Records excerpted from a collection
******
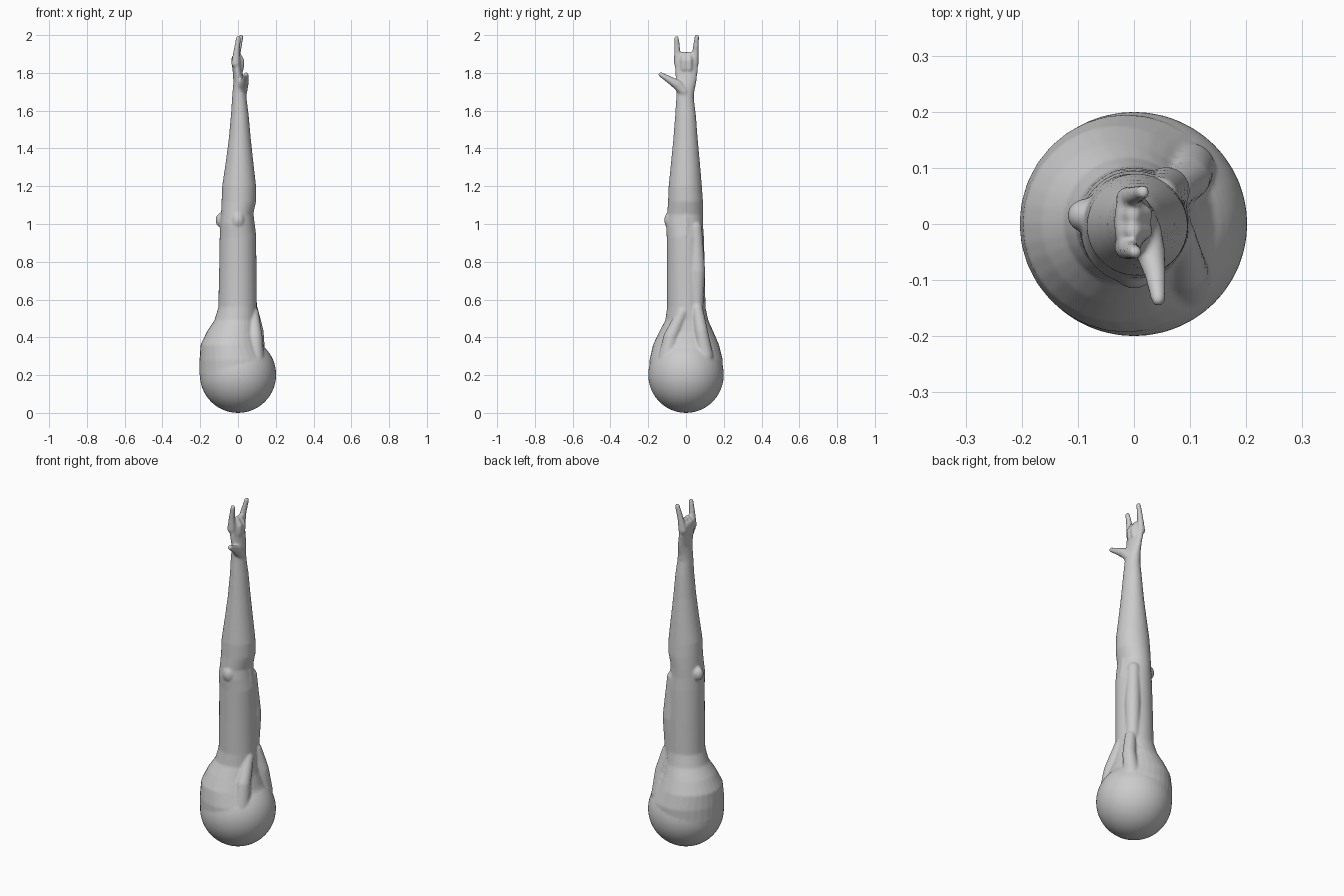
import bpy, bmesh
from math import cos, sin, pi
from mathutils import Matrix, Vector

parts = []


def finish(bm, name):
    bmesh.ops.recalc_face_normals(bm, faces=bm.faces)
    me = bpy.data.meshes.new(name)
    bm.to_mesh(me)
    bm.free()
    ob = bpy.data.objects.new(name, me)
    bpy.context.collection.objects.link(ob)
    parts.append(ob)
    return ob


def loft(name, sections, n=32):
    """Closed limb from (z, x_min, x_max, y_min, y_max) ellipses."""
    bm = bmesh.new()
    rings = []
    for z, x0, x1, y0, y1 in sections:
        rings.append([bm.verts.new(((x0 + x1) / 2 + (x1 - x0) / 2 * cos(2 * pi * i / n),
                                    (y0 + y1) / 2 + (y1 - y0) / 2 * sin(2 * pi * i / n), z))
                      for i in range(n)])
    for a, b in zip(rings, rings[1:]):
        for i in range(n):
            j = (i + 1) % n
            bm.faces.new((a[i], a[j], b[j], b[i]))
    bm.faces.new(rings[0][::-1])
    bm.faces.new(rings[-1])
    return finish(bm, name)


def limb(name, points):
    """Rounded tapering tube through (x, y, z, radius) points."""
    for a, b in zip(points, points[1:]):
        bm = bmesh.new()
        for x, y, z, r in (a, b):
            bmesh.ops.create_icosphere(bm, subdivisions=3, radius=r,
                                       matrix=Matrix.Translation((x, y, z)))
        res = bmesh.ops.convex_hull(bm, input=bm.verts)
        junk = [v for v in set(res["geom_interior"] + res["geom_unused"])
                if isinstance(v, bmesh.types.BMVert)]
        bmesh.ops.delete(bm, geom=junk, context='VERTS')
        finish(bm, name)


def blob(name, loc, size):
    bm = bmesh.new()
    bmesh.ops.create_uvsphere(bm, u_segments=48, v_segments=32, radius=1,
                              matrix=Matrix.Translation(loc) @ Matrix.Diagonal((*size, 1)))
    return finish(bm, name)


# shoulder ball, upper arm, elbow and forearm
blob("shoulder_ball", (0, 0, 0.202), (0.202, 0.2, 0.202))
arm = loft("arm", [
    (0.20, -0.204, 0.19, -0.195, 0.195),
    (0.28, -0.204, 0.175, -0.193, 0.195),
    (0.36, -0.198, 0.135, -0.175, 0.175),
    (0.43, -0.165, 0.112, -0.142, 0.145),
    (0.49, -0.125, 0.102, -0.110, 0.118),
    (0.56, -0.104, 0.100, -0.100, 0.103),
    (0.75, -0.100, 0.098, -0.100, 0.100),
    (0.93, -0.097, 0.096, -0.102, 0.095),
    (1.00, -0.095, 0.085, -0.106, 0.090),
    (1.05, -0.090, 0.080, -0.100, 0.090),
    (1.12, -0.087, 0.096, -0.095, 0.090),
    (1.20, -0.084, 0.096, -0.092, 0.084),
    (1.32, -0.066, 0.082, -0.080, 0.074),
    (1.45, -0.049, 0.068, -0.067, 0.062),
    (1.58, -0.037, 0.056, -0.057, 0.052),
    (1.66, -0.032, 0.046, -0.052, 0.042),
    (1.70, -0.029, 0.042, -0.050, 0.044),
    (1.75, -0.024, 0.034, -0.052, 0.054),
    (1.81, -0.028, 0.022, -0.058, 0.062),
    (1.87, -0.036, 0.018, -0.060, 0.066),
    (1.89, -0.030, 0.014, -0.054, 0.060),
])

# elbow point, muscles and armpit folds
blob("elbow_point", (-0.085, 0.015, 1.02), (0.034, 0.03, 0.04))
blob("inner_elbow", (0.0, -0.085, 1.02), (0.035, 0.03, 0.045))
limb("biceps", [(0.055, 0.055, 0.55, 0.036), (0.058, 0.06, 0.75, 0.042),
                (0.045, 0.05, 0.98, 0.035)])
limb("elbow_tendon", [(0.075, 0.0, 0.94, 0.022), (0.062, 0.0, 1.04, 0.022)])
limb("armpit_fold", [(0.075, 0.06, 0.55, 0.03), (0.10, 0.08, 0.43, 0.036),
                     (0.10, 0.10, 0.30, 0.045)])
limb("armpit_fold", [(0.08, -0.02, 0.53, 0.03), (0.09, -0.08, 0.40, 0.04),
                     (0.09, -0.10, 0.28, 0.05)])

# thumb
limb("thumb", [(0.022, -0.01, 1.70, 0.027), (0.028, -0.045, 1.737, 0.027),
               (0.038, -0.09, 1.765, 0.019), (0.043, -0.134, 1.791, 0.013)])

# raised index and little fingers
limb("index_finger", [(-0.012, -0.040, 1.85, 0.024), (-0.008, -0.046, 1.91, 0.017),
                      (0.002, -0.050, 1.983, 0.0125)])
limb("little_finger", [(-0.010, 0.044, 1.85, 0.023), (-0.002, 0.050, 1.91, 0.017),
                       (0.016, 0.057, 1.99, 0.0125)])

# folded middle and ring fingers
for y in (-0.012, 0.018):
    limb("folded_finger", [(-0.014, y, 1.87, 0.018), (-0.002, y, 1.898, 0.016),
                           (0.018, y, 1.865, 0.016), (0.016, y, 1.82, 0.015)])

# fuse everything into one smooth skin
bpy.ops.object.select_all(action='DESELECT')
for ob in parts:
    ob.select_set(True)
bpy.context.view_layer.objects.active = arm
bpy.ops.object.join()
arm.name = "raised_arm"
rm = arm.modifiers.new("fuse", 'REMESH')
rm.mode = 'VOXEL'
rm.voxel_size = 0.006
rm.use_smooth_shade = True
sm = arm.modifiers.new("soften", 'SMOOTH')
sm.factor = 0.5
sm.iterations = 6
******
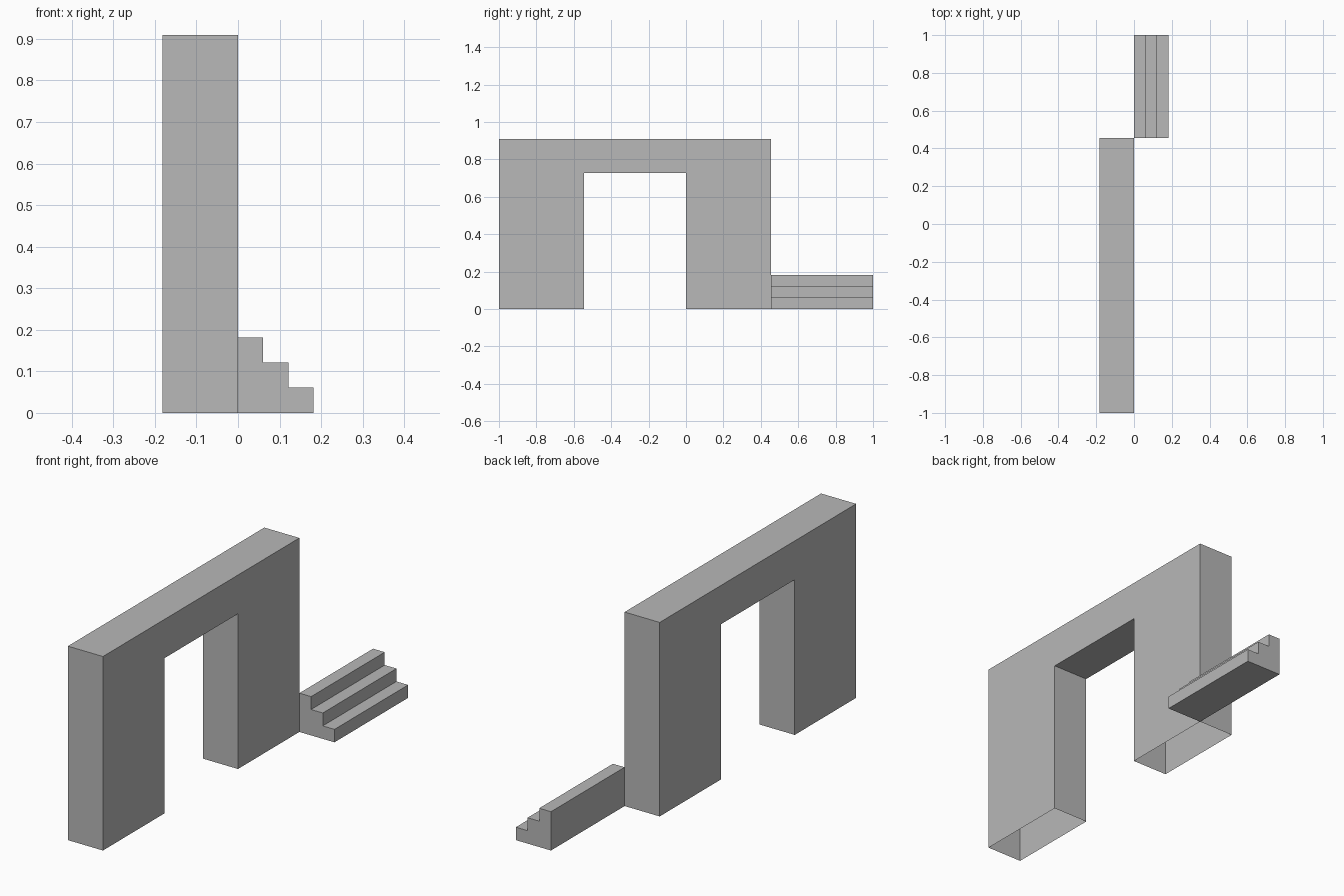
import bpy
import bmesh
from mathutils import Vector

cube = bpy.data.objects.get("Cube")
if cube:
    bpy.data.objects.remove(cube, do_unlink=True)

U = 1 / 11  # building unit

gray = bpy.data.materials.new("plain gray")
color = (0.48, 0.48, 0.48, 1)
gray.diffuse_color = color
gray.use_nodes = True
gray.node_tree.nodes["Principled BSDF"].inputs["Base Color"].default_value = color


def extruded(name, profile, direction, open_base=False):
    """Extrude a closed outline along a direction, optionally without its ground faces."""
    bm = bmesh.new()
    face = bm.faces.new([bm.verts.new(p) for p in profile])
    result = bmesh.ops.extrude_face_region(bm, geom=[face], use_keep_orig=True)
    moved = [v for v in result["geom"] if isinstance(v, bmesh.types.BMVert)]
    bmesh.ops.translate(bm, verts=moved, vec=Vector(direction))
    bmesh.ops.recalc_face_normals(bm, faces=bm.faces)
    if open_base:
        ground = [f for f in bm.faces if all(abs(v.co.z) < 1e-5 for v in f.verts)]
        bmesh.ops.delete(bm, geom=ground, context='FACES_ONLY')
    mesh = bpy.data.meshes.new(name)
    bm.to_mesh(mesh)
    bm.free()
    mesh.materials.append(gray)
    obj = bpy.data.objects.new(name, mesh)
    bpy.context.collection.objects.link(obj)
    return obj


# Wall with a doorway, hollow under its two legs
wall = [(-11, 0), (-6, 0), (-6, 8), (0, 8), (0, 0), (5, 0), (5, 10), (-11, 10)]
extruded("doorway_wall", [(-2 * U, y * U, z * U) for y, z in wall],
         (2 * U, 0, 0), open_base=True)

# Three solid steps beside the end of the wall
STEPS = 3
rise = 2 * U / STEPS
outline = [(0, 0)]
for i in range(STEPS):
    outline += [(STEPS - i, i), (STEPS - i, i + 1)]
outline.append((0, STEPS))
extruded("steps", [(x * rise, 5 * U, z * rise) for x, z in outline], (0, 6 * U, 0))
******
Task directions
Please report every line of the records above that contains the word "types".

Result for this task
                if isinstance(v, bmesh.types.BMVert)]
    moved = [v for v in result["geom"] if isinstance(v, bmesh.types.BMVert)]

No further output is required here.